The Thanksgiving turkey hasn’t been stuffed yet but the frenzy of Christmas shopping has begun with the annual blizzard of tinsel and glitz. Stroll into your local CVS and you are greeted by shelves festooned with overstuffed Santa Claus figures.
The main promise of the Affordable Care Act was - and is - to get more Americans covered by health insurance. But news today about Walmart's dropping coverage for 30,000 part-time workers reminds us there's still a rocky road to coverage for some.
With open enrollment for coverage through the health insurance exchanges right around the corner (Nov. 15), I thought it might be a good time to shine a spotlight on a couple of groups affected.
It’s Labor Day, time to celebrate workers and labor unions. For this Labor Day RIPR political analyst Scott MacKay says it’s a tough time for workers and organized labor.
In Rhode Island, Labor Day wasn’t always just another day off. It wasn’t always just an excuse for a last summer day at the beach. Or a backyard cookout.

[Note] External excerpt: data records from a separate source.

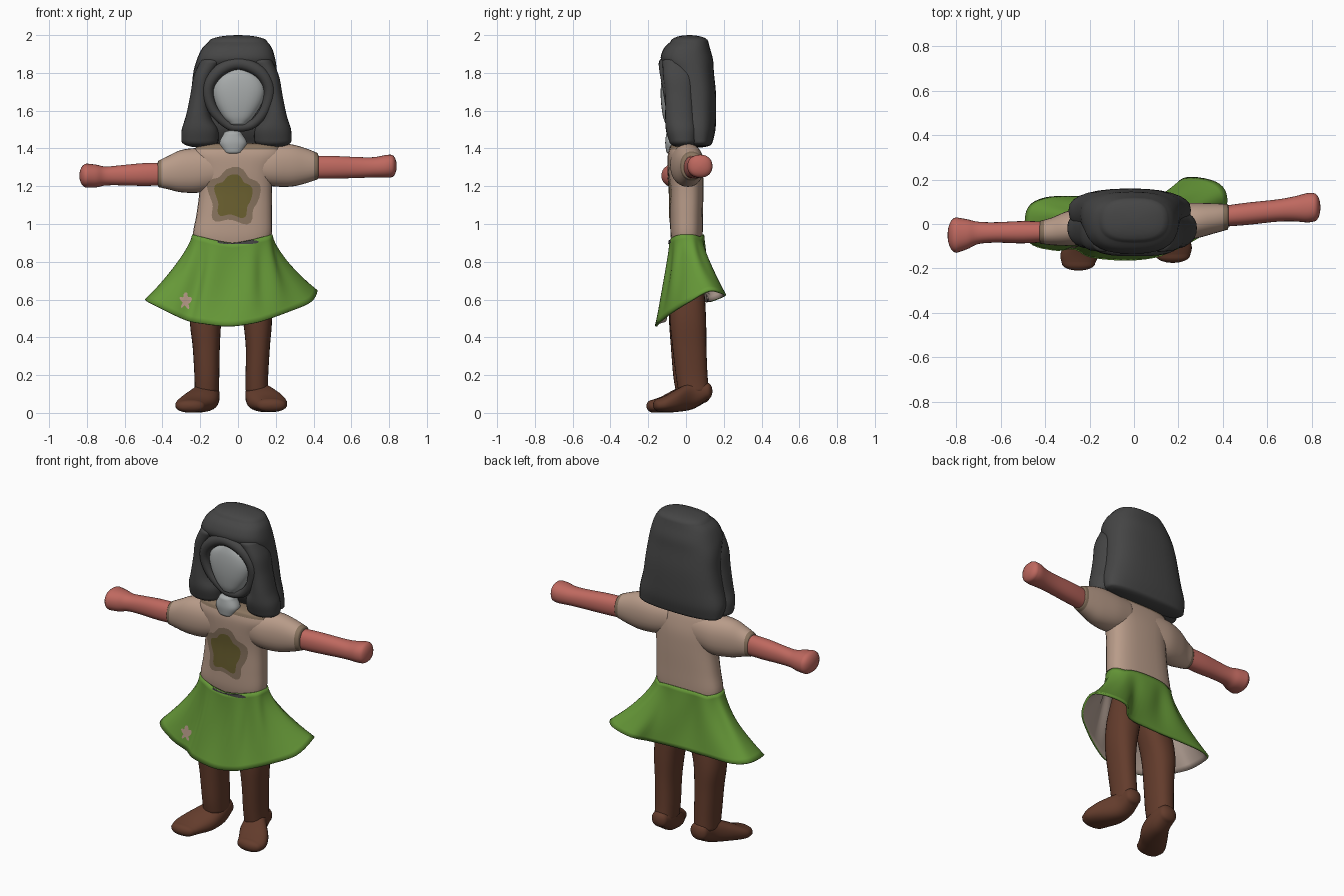
import bpy, bmesh
from math import sin, cos, pi, copysign

cube = bpy.data.objects.get("Cube")
if cube:
    bpy.data.objects.remove(cube)


def material(name, *rgb):
    m = bpy.data.materials.new(name)
    m.use_nodes = True
    m.diffuse_color = (*rgb, 1)
    m.node_tree.nodes["Principled BSDF"].inputs["Base Color"].default_value = (*rgb, 1)
    return m


HAIR = material("charcoal", .06, .06, .06)
FACE = material("pale grey", .39, .41, .41)
SHIRT = material("beige", .48, .33, .25)
TRIM = material("dark beige", .25, .175, .115)
OLIVE = material("olive", .15, .12, .03)
SKIN = material("coral", .52, .14, .115)
GREEN = material("green", .135, .32, .04)
LINING = material("lining", .50, .39, .33)
BROWN = material("brown", .125, .045, .025)


def finish(name, bm, *mats):
    """Turn a bmesh into a smooth shaded object."""
    bmesh.ops.recalc_face_normals(bm, faces=bm.faces)
    me = bpy.data.meshes.new(name)
    for f in bm.faces:
        f.smooth = True
    bm.to_mesh(me)
    bm.free()
    for m in mats:
        me.materials.append(m)
    ob = bpy.data.objects.new(name, me)
    bpy.context.scene.collection.objects.link(ob)
    return ob


def spline(pts, steps, closed=False):
    """Catmull-Rom interpolation of tuples."""
    n, out = len(pts), []
    for i in range(n if closed else n - 1):
        ids = [i - 1, i, i + 1, i + 2]
        p = [pts[j % n] if closed else pts[min(max(j, 0), n - 1)] for j in ids]
        for s in range(steps):
            t = s / steps
            out.append([b + t / 2 * (c - a + t * (2*a - 5*b + 4*c - d + t * (3*(b - c) + d - a)))
                        for a, b, c, d in zip(*p)])
    return out if closed else out + [list(pts[-1])]


def oval(a, p):
    """Point on a unit superellipse."""
    c, s = cos(a), sin(a)
    return copysign(abs(c) ** (2 / p), c), copysign(abs(s) ** (2 / p), s)


def bridge(bm, lower, upper):
    for i in range(len(lower)):
        j = (i + 1) % len(lower)
        bm.faces.new((lower[i], lower[j], upper[j], upper[i]))


def loft(name, axis, secs, mats, domes=(.02, .02), p=2.3, rule=None, n=28):
    """Skin sections (position, centre a, centre b, radius a, radius b), with domed ends."""
    body = spline(secs, 5)
    sign = copysign(1, secs[-1][0] - secs[0][0])

    def dome(sec, depth):
        t, a, b, ra, rb = sec
        for k in range(1, 6):
            q = k * pi / 2 / 5.3
            yield [t + depth * sin(q), a, b, ra * cos(q), rb * cos(q)]

    first = list(dome(body[0], -sign * domes[0]))[::-1]
    rows = first + body + list(dome(body[-1], sign * domes[1]))
    bm, rings = bmesh.new(), []
    for t, a, b, ra, rb in rows:
        ring = []
        for k in range(n):
            u, v = oval(2 * pi * k / n, p)
            u, v = a + ra * u, b + rb * v
            co = {"x": (t, u, v), "y": (u, t, v), "z": (u, v, t)}[axis]
            ring.append(bm.verts.new(co))
        rings.append(ring)
    for lo, hi in zip(rings, rings[1:]):
        bridge(bm, lo, hi)
    bm.faces.new(rings[0])
    bm.faces.new(rings[-1])
    if rule:
        for f in bm.faces:
            f.material_index = int(rule(f.calc_center_median()))
    return finish(name, bm, *mats)


def patch(name, x, z, rx, rz, mat, target, lift, wobble=.12):
    """Thin irregular plate pressed against the front of a part."""
    bm, n = bmesh.new(), 40
    mid, rings = bm.verts.new((x, -.4, z)), []
    for r in range(1, 8):
        ring = []
        for k in range(n):
            a = 2 * pi * k / n
            u, v = oval(a, 2.6)
            s = r / 7 * (1 + wobble * sin(3*a + 1) * cos(2*a) + wobble * .7 * sin(5*a))
            ring.append(bm.verts.new((x + rx * u * s, -.4, z + rz * v * s)))
        rings.append(ring)
    for k in range(n):
        bm.faces.new((mid, rings[0][k], rings[0][(k + 1) % n]))
    for lo, hi in zip(rings, rings[1:]):
        bridge(bm, lo, hi)
    ob = finish(name, bm, mat)
    w = ob.modifiers.new("press", "SHRINKWRAP")
    w.target = target
    w.wrap_method = "PROJECT"
    w.wrap_mode = "ON_SURFACE"
    w.use_project_y = True
    w.use_negative_direction = False
    w.use_positive_direction = True
    w.offset = lift


# Shirt body, neckline trim
torso = loft("shirt_body", "z", [
    (.87, -.03, .005, .18, .075), (.94, -.03, .003, .208, .085), (1.05, -.02, .003, .2, .087),
    (1.18, -.012, .003, .192, .089), (1.28, -.01, -.003, .2, .092), (1.36, -.005, -.012, .235, .085),
    (1.41, 0, -.015, .22, .07)], (SHIRT, TRIM), (.01, .02), 2.7, lambda c: c.z > 1.395)

# Sleeves with darker cuffs, then bare arms with blunt hands
loft("right_sleeve", "x", [
    (-.08, 0, 1.3, .08, .1), (-.2, -.005, 1.285, .088, .118), (-.3, -.02, 1.28, .078, .112),
    (-.37, -.033, 1.272, .062, .088), (-.42, -.037, 1.265, .052, .07)],
    (SHIRT, TRIM), (.02, .01), 2.2, lambda c: c.x < -.408)
loft("left_sleeve", "x", [
    (.08, 0, 1.32, .08, .1), (.18, .005, 1.312, .088, .112), (.28, .015, 1.31, .08, .112),
    (.36, .025, 1.308, .068, .092), (.42, .032, 1.306, .058, .07)],
    (SHIRT, TRIM), (.02, .01), 2.2, lambda c: c.x > .405)
loft("right_arm", "x", [
    (-.36, -.035, 1.265, .045, .06), (-.5, -.037, 1.262, .05, .06), (-.62, -.038, 1.258, .046, .053),
    (-.7, -.04, 1.254, .05, .05), (-.75, -.046, 1.254, .067, .06), (-.8, -.05, 1.256, .08, .064)],
    (SKIN,), (.02, .04), 2.2)
loft("left_arm", "x", [
    (.36, .03, 1.3, .045, .06), (.5, .045, 1.3, .05, .06), (.64, .06, 1.299, .05, .055),
    (.72, .068, 1.3, .056, .054), (.78, .073, 1.305, .066, .06), (.81, .075, 1.307, .064, .06)],
    (SKIN,), (.02, .03), 2.2)

# Legs and toe-out feet
loft("right_leg", "z", [
    (.12, -.165, .03, .064, .085), (.2, -.165, .022, .066, .09), (.35, -.168, .014, .072, .094),
    (.5, -.17, .008, .085, .098), (.65, -.14, .005, .095, .09), (.8, -.11, 0, .08, .06)], (BROWN,))
loft("left_leg", "z", [
    (.12, .1, .04, .06, .082), (.2, .1, .03, .06, .084), (.35, .105, .018, .064, .09),
    (.5, .102, .01, .078, .096), (.65, .08, .005, .09, .09), (.8, .06, 0, .08, .06)], (BROWN,))
loft("right_foot", "y", [
    (.1, -.16, .105, .055, .05), (.03, -.165, .09, .068, .072), (-.06, -.2, .064, .092, .06),
    (-.13, -.24, .044, .09, .043), (-.175, -.25, .036, .076, .034)], (BROWN,), (.03, .035))
loft("left_foot", "y", [
    (.11, .1, .115, .05, .046), (.04, .103, .095, .064, .072), (-.04, .14, .068, .094, .062),
    (-.1, .168, .05, .092, .046), (-.14, .175, .042, .078, .036)], (BROWN,), (.03, .035))

# Flared skirt: waist oval blended out to a wavy hem, with a pale lining
hem = spline([
    (.42, .12, .65), (.37, .19, .64), (.23, .21, .62), (.14, .14, .59), (-.05, .125, .59),
    (-.22, .125, .59), (-.4, .12, .59), (-.485, .06, .6), (-.475, -.08, .59), (-.36, -.12, .53),
    (-.27, -.115, .49), (-.2, -.15, .475), (-.05, -.165, .46), (.08, -.155, .475),
    (.17, -.125, .5), (.28, -.07, .54), (.39, .01, .59)], 5, True)
bm, rings, rows = bmesh.new(), [], 16
for r in range(rows + 1):
    t, ring = r / rows, []
    for k, (hx, hy, hz) in enumerate(hem):
        a = 2 * pi * k / len(hem) + .35
        u, v = oval(a, 2.6)
        wx, wy, wz = -.03 + .213 * u, .003 + .093 * v, .9 + .045 * max(abs(cos(a)), sin(a))
        f = t ** 1.45
        fold = .008 * sin(pi * t) * sin(9 * a)
        x, y = wx + (hx - wx) * f, wy + (hy - wy) * f
        ring.append(bm.verts.new((x + fold * u, y + fold * v, wz + (hz - wz) * t)))
    rings.append(ring)
for lo, hi in zip(rings, rings[1:]):
    bridge(bm, hi, lo)
skirt = finish("skirt", bm, GREEN, LINING)
sol = skirt.modifiers.new("lining", "SOLIDIFY")
sol.thickness = .012
sol.offset = -1
sol.material_offset = 1

# Painted patches
patch("chest_patch_border", -.03, 1.14, .13, .14, TRIM, torso, .003)
patch("chest_patch", -.03, 1.14, .093, .107, OLIVE, torso, .006)
patch("waist_gap", 0, .905, .11, .012, HAIR, skirt, .004, 0)
patch("skirt_tear", -.28, .59, .025, .035, SHIRT, skirt, .004, .3)

# Hair: back mass, front locks curling outwards, rim round the face
loft("hair_back", "z", [
    (1.43, -.015, .07, .27, .07), (1.5, -.02, .058, .275, .098), (1.6, -.018, .052, .25, .108),
    (1.7, -.015, .048, .233, .11), (1.8, -.015, .03, .222, .118), (1.87, -.01, .005, .208, .138),
    (1.93, -.005, .005, .185, .122), (1.965, 0, .018, .155, .1)], (HAIR,), (.025, .035), 2.6)
for side, dx in (("right", -.02), ("left", .003)):
    s = -1 if side == "right" else 1
    loft(side + "_hair_lock", "z", [
        (1.44, s * .182 + dx, -.015, .098, .075), (1.5, s * .182 + dx, -.022, .096, .085),
        (1.57, s * .19 + dx, -.03, .066, .08), (1.68, s * .183 + dx, -.035, .05, .075),
        (1.78, s * .165 + dx, -.04, .05, .08), (1.86, s * .12 + dx, -.045, .06, .08)],
        (HAIR,), (.035, .02), 2.2)

rim = bpy.data.curves.new("face_rim", "CURVE")
rim.dimensions = "3D"
rim.bevel_depth = .03
rim.bevel_resolution = 4
path = spline([
    (0, -.112, 1.85, 1.1), (-.1, -.108, 1.81, 1.1), (-.158, -.095, 1.72, 1), (-.135, -.08, 1.61, .9),
    (-.06, -.07, 1.53, .8), (0, -.07, 1.512, .8), (.08, -.07, 1.53, .8), (.145, -.08, 1.61, .9),
    (.165, -.095, 1.72, 1), (.11, -.108, 1.81, 1.1)], 5, True)
line = rim.splines.new("POLY")
line.points.add(len(path) - 1)
line.use_cyclic_u = True
line.use_smooth = True
for pt, (x, y, z, rad) in zip(line.points, path):
    pt.co = (x, y, z, 1)
    pt.radius = rad
rim.materials.append(HAIR)
bpy.context.scene.collection.objects.link(bpy.data.objects.new("face_rim", rim))

# Blank face and throat
loft("face", "z", [
    (1.535, 0, -.06, .05, .05), (1.57, 0, -.06, .085, .062), (1.64, .003, -.06, .125, .072),
    (1.71, .005, -.06, .14, .074), (1.77, .005, -.06, .118, .068), (1.815, .008, -.06, .05, .055)],
    (FACE,), (.015, .015), 2.5)
loft("throat", "z", [
    (1.385, -.025, -.06, .055, .045), (1.43, -.025, -.06, .073, .05), (1.475, -.027, -.06, .05, .045)],
    (FACE,), (.02, .022))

A century ago, Labor Day was a time of worker activism. In 1893, after years of agitation by workers and union leaders, the Rhode Island General Assembly established the first Monday in September as a legal, but not a paid, holiday.
Right wing cable television networks and websites love to yammer on about the ``War’’ on Christmas. But when was the last time you saw Fox News talk about the war on Thanksgiving, which seems to many a much more serious threat.
Exhibit A: the growing list of national retail chains opening their doors for the Christmas shopping season on Thanksgiving Day. This year, more than a dozen big retail chains will open Thanksgiving, giving their workers scant chance to celebrate the holiday over a stuffed turkey with their families.